HOW TO COMPLETE THIS TASK:
Among the lines below, restate word for word only those from the line with "BX, BY, BZ = -.012, .10, 1.885" through the line with "c = Vector((BX, BY, BZ))", with both end lines kept.

• • • • •

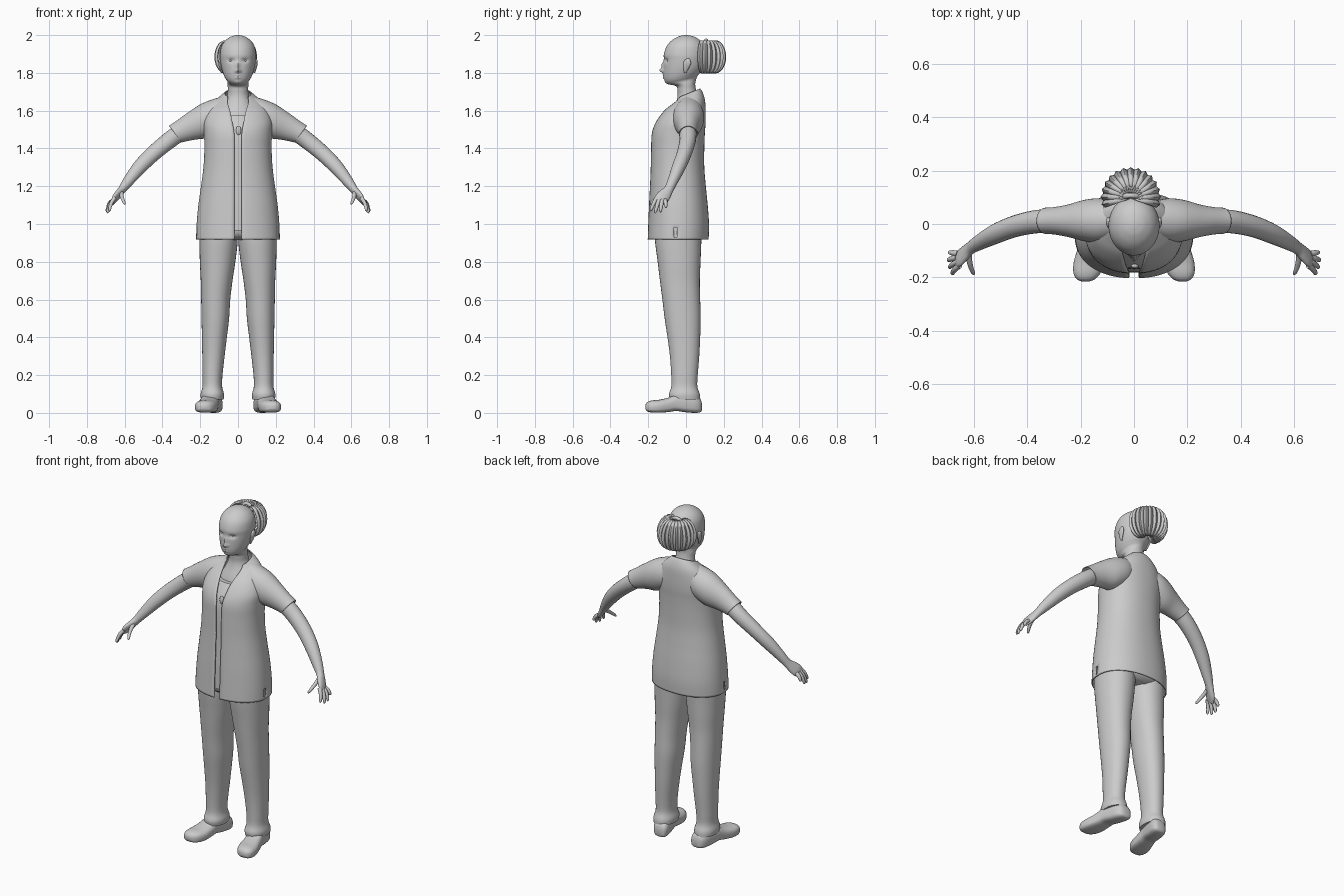
import bpy, bmesh, math
from mathutils import Vector

if "Cube" in bpy.data.objects:
    bpy.data.objects.remove(bpy.data.objects["Cube"])

grey = bpy.data.materials.new("soft_grey")
grey.diffuse_color = (0.6, 0.6, 0.6, 1)
grey.use_nodes = True
grey.node_tree.nodes["Principled BSDF"].inputs["Base Color"].default_value = grey.diffuse_color


def resample(table, k):
    """Catmull-Rom interpolation of every column, k steps per span."""
    out, n = [], len(table)
    for i in range(n - 1):
        a, b, c, d = (table[max(0, min(n - 1, i + j))] for j in (-1, 0, 1, 2))
        for s in range(k):
            t = s / k
            out.append([q + 0.5 * t * (r - p + t * (2*p - 5*q + 4*r - u + t * (3*(q - r) + u - p)))
                        for p, q, r, u in zip(a, b, c, d)])
    return out + [list(table[-1])]


def loft(name, rings, closed=True, caps=True, mirror=False, thick=0, drop=None, angle=50):
    bm = bmesh.new()
    rows = [[bm.verts.new(p) for p in ring] for ring in rings]
    m = len(rows[0])
    for a, b in zip(rows, rows[1:]):
        for i in range(m if closed else m - 1):
            j = (i + 1) % m
            bm.faces.new((a[i], a[j], b[j], b[i]))
    if caps:
        bm.faces.new(rows[0])
        bm.faces.new(rows[-1])
    if drop:
        gone = [f for f in bm.faces if drop(f.calc_center_median())]
        bmesh.ops.delete(bm, geom=gone, context='FACES')
    bmesh.ops.recalc_face_normals(bm, faces=bm.faces)
    me = bpy.data.meshes.new(name)
    bm.to_mesh(me)
    bm.free()
    ob = bpy.data.objects.new(name, me)
    bpy.context.collection.objects.link(ob)
    return finish(ob, mirror, thick, angle)


def finish(ob, mirror=False, thick=0, angle=50):
    ob.data.materials.append(grey)
    if thick:
        mod = ob.modifiers.new("thickness", 'SOLIDIFY')
        mod.thickness, mod.offset = thick, -1
    if mirror:
        ob.modifiers.new("mirror", 'MIRROR').use_mirror_merge = False
    bpy.ops.object.select_all(action='DESELECT')
    bpy.context.view_layer.objects.active = ob
    ob.select_set(True)
    bpy.ops.object.shade_smooth_by_angle(angle=math.radians(angle))
    return ob


def oval(z, cx, hw, yf, yb, slope=0, gap=0, n=48, p=1.0):
    """Level ring from front yf to back yb, optionally open at the front."""
    yc, ry = (yf + yb) / 2, (yb - yf) / 2
    d = math.asin((gap / hw) ** (1 / p)) if gap else 0
    pts = []
    for i in range(n):
        a = d + (2 * math.pi - 2 * d) * i / (n - 1 if gap else n)
        s, c = math.sin(a), math.cos(a)
        y = -ry * math.copysign(abs(c) ** p, c)
        pts.append(Vector((cx + hw * math.copysign(abs(s) ** p, s), yc + y, z + slope * y)))
    return pts


def tube(name, table, hint=(0, -0.8, 0.5), k=4, n=20, **kw):
    """Sweep along x,y,z with half sizes a (along hint) and b."""
    rows = resample(table, k)
    pos = [Vector(r[:3]) for r in rows]
    rings = []
    for i, r in enumerate(rows):
        d = (pos[min(i + 1, len(pos) - 1)] - pos[max(i - 1, 0)]).normalized()
        w = Vector(hint)
        w = (w - d * w.dot(d)).normalized()
        v = d.cross(w)
        rings.append([pos[i] + w * r[3] * math.cos(t) + v * r[4] * math.sin(t)
                      for t in (2 * math.pi * j / n for j in range(n))])
    return loft(name, rings, **kw)


def ball(name, loc, size, mirror=False):
    bpy.ops.mesh.primitive_uv_sphere_add(segments=20, ring_count=12, radius=1)
    ob = bpy.context.object
    ob.name = name
    for v in ob.data.vertices:
        v.co = Vector([c * s + l for c, s, l in zip(v.co, size, loc)])
    return finish(ob, mirror)


# Head, neck and upper chest: z, half width, front, back, slope
head = [(1.50, .12, -.10, .06, 0), (1.58, .10, -.08, .07, 0), (1.64, .072, -.055, .066, 0),
        (1.68, .057, -.045, .06, .1), (1.71, .054, -.045, .052, .1), (1.737, .055, -.052, .049, .15),
        (1.756, .056, -.092, .056, .22), (1.772, .067, -.111, .064, .18), (1.795, .078, -.118, .078, .1),
        (1.83, .088, -.119, .093, 0), (1.87, .094, -.117, .102, 0), (1.90, .095, -.117, .105, 0),
        (1.94, .088, -.103, .097, 0), (1.97, .069, -.078, .077, 0), (1.99, .042, -.046, .047, 0),
        (1.998, .018, -.02, .02, 0), (2.0, .003, -.004, .004, 0)]
# Face relief: x, z, spread x, spread z, forward amount
relief = [(0, 1.812, .011, .011, .02), (0, 1.838, .009, .02, .012), (0, 1.788, .017, .005, .006),
          (0, 1.774, .015, .005, .006), (0, 1.748, .02, .01, .004),
          (.013, 1.808, .006, .006, .006), (-.013, 1.808, .006, .006, .006),
          (.036, 1.866, .016, .010, -.011), (-.036, 1.866, .016, .010, -.011)]
rings = [oval(r[0], 0, *r[1:], n=72) for r in resample(head, 7)]
for p in (p for ring in rings for p in ring if p.y < -.04 and p.z > 1.73):
    p.y -= sum(a * math.exp(-((p.x - x) / sx) ** 2 - ((p.z - z) / sz) ** 2)
               for x, z, sx, sz, a in relief)
loft("head_and_neck", rings)
ball("eye", (.036, -.0905, 1.865), (.015, .0105, .007), True)
tube("ear", [(.086, -.005, 1.80, .006, .004), (.092, 0, 1.825, .014, .007),
             (.096, .006, 1.85, .02, .008), (.095, .01, 1.868, .014, .007),
             (.09, .01, 1.876, .004, .003)], hint=(0, 1, 0), mirror=True)

# Gathered bun of curved strands with a hair tie
BX, BY, BZ = -.012, .10, 1.885
for s in range(15):
    az = math.radians(-14 + 208 * s / 14)
    out = Vector((math.cos(az), math.sin(az), 0))
    side = Vector((-out.y, out.x, 0))
    rows = []
    for i in range(19):
        t = math.radians(140 - 275 * i / 18)
        w = .002 + .0125 * math.sin(math.pi * i / 18)
        c = Vector((BX, BY, BZ)) + out * (.053 + .058 * math.cos(t)) + Vector((0, 0, .088 * math.sin(t)))
        rows.append([c - side * w - out * .008, c + out * .002, c + side * w - out * .008])
    loft("bun_strand", rows, closed=False, caps=False, thick=.002)
bpy.ops.mesh.primitive_torus_add(major_radius=.033, minor_radius=.01, major_segments=28,
                                 minor_segments=10, location=(BX, .098, 1.94),
                                 rotation=(math.radians(75), 0, 0))
bpy.context.object.name = "hair_tie"
finish(bpy.context.object)

# Open jacket: z, half width, front, back, slope, half opening
jacket = [(.918, .222, -.203, .12, 0, .018), (1.0, .219, -.2, .122, 0, .018),
          (1.1, .21, -.196, .115, 0, .018), (1.2, .196, -.191, .105, 0, .018),
          (1.3, .183, -.187, .097, 0, .018), (1.4, .178, -.185, .097, 0, .018),
          (1.48, .18, -.181, .1, 0, .02), (1.54, .182, -.16, .104, 0, .03),
          (1.60, .163, -.118, .104, 0, .042), (1.645, .13, -.082, .1, .15, .052),
          (1.675, .092, -.06, .087, .33, .056), (1.692, .07, -.05, .075, .4, .054)]
loft("jacket_body", [oval(r[0], 0, *r[1:], n=72, p=.9) for r in resample(jacket, 5)],
     closed=False, caps=False, thick=.006,
     drop=lambda c: c.z < .985 and abs(c.y + .05) < .007)

# Short sleeves: top x, top z, bottom x, bottom z, centre y, half depth
sleeve = [(.08, 1.676, .07, 1.50, .015, .07), (.14, 1.658, .11, 1.48, .013, .083),
          (.2, 1.633, .165, 1.455, .013, .078), (.275, 1.583, .225, 1.447, .012, .06),
          (.33, 1.543, .272, 1.438, .012, .051), (.365, 1.52, .298, 1.432, .012, .049)]
rings = []
for tx, tz, bx, bz, y, r in resample(sleeve, 4):
    mid, half = Vector(((tx + bx) / 2, y, (tz + bz) / 2)), Vector(((tx - bx) / 2, 0, (tz - bz) / 2))
    rings.append([mid + half * math.cos(a) + Vector((0, r * math.sin(a), 0))
                  for a in (2 * math.pi * j / 32 for j in range(32))])
loft("jacket_sleeve", rings, caps=False, mirror=True, thick=.005)

# Undershirt seen through the jacket opening, with a small fastener
shirt = [(.965, .2, -.182, .1), (1.1, .19, -.18, .09), (1.25, .165, -.172, .08),
         (1.45, .16, -.165, .08), (1.52, .14, -.142, .08), (1.575, .11, -.105, .075)]
loft("undershirt", [oval(r[0], 0, *r[1:]) for r in resample(shirt, 4)])
ball("shirt_knot", (.003, -.158, 1.495), (.014, .009, .025))

# Arms and hands: x, y, z, half width, half thickness
arm = [(.18, .015, 1.545, .05, .05), (.3, .01, 1.487, .046, .047), (.37, .008, 1.438, .043, .045),
       (.45, -.01, 1.372, .039, .042), (.52, -.038, 1.302, .036, .038), (.58, -.07, 1.228, .028, .029),
       (.612, -.09, 1.185, .025, .021), (.634, -.11, 1.158, .033, .018),
       (.652, -.128, 1.136, .036, .015), (.664, -.142, 1.116, .027, .008)]
tube("arm", arm, mirror=True)
fingers = {"index_finger": ((.653, -.156, 1.137), (.68, -.188, 1.068)),
           "middle_finger": ((.660, -.142, 1.128), (.690, -.164, 1.057)),
           "ring_finger": ((.663, -.126, 1.125), (.695, -.136, 1.062)),
           "little_finger": ((.660, -.110, 1.126), (.690, -.106, 1.086)),
           "thumb": ((.617, -.115, 1.165), (.598, -.19, 1.105))}
for name, (a, b) in fingers.items():
    a, b = Vector(a), Vector(b)
    bend = Vector((.006, 0, .004))
    rows = [(*(a.lerp(b, t) + bend * math.sin(math.pi * t)), r, r)
            for t, r in ((0, .011), (.35, .0105), (.7, .009), (.92, .007), (1, .002))]
    tube(name, rows, n=12, k=2, mirror=True)

# Trousers: z, centre x, half width, front, back
leg = [(1.02, .105, .1, -.165, .09), (.92, .103, .102, -.165, .082), (.8, .108, .094, -.15, .077),
       (.7, .113, .084, -.138, .073), (.6, .118, .077, -.125, .075), (.5, .12, .073, -.113, .078),
       (.4, .125, .066, -.098, .075), (.3, .13, .059, -.085, .07), (.2, .135, .053, -.078, .062),
       (.14, .136, .052, -.078, .06), (.1, .136, .062, -.09, .073), (.072, .136, .06, -.086, .075)]
loft("trouser_leg", [oval(*r, n=36, p=.93) for r in resample(leg, 4)], mirror=True)
hips = [(.915, .12, -.12, .06), (.94, .19, -.165, .095), (1.0, .2, -.175, .105), (1.08, .18, -.16, .09)]
loft("trouser_hips", [oval(r[0], 0, *r[1:]) for r in resample(hips, 3)])

# Shoes turned slightly outward: y, half width, bottom, top
shoe = [(.084, .018, .015, .05), (.076, .036, .004, .075), (.05, .047, 0, .095), (0, .049, .003, .105),
        (-.05, .049, .010, .1), (-.09, .053, .005, .082), (-.14, .058, .001, .07),
        (-.18, .052, .002, .066), (-.205, .036, .008, .057), (-.215, .015, .02, .042)]
rings = []
for y, hw, lo, hi in resample(shoe, 4):
    ring = []
    for j in range(28):
        a = 2 * math.pi * j / 28
        c, s = math.cos(a), math.sin(a)
        p = .45 if s < 0 else .85
        ring.append(Vector((.139 - .2 * y + hw * math.copysign(abs(c) ** .8, c), y,
                            max(0, (lo + hi) / 2 + (hi - lo) / 2 * math.copysign(abs(s) ** p, s)))))
    rings.append(ring)
loft("shoe", rings, mirror=True)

• • • • •

SOLUTION FOR THIS PROBLEM:
BX, BY, BZ = -.012, .10, 1.885
for s in range(15):
    az = math.radians(-14 + 208 * s / 14)
    out = Vector((math.cos(az), math.sin(az), 0))
    side = Vector((-out.y, out.x, 0))
    rows = []
    for i in range(19):
        t = math.radians(140 - 275 * i / 18)
        w = .002 + .0125 * math.sin(math.pi * i / 18)
        c = Vector((BX, BY, BZ)) + out * (.053 + .058 * math.cos(t)) + Vector((0, 0, .088 * math.sin(t)))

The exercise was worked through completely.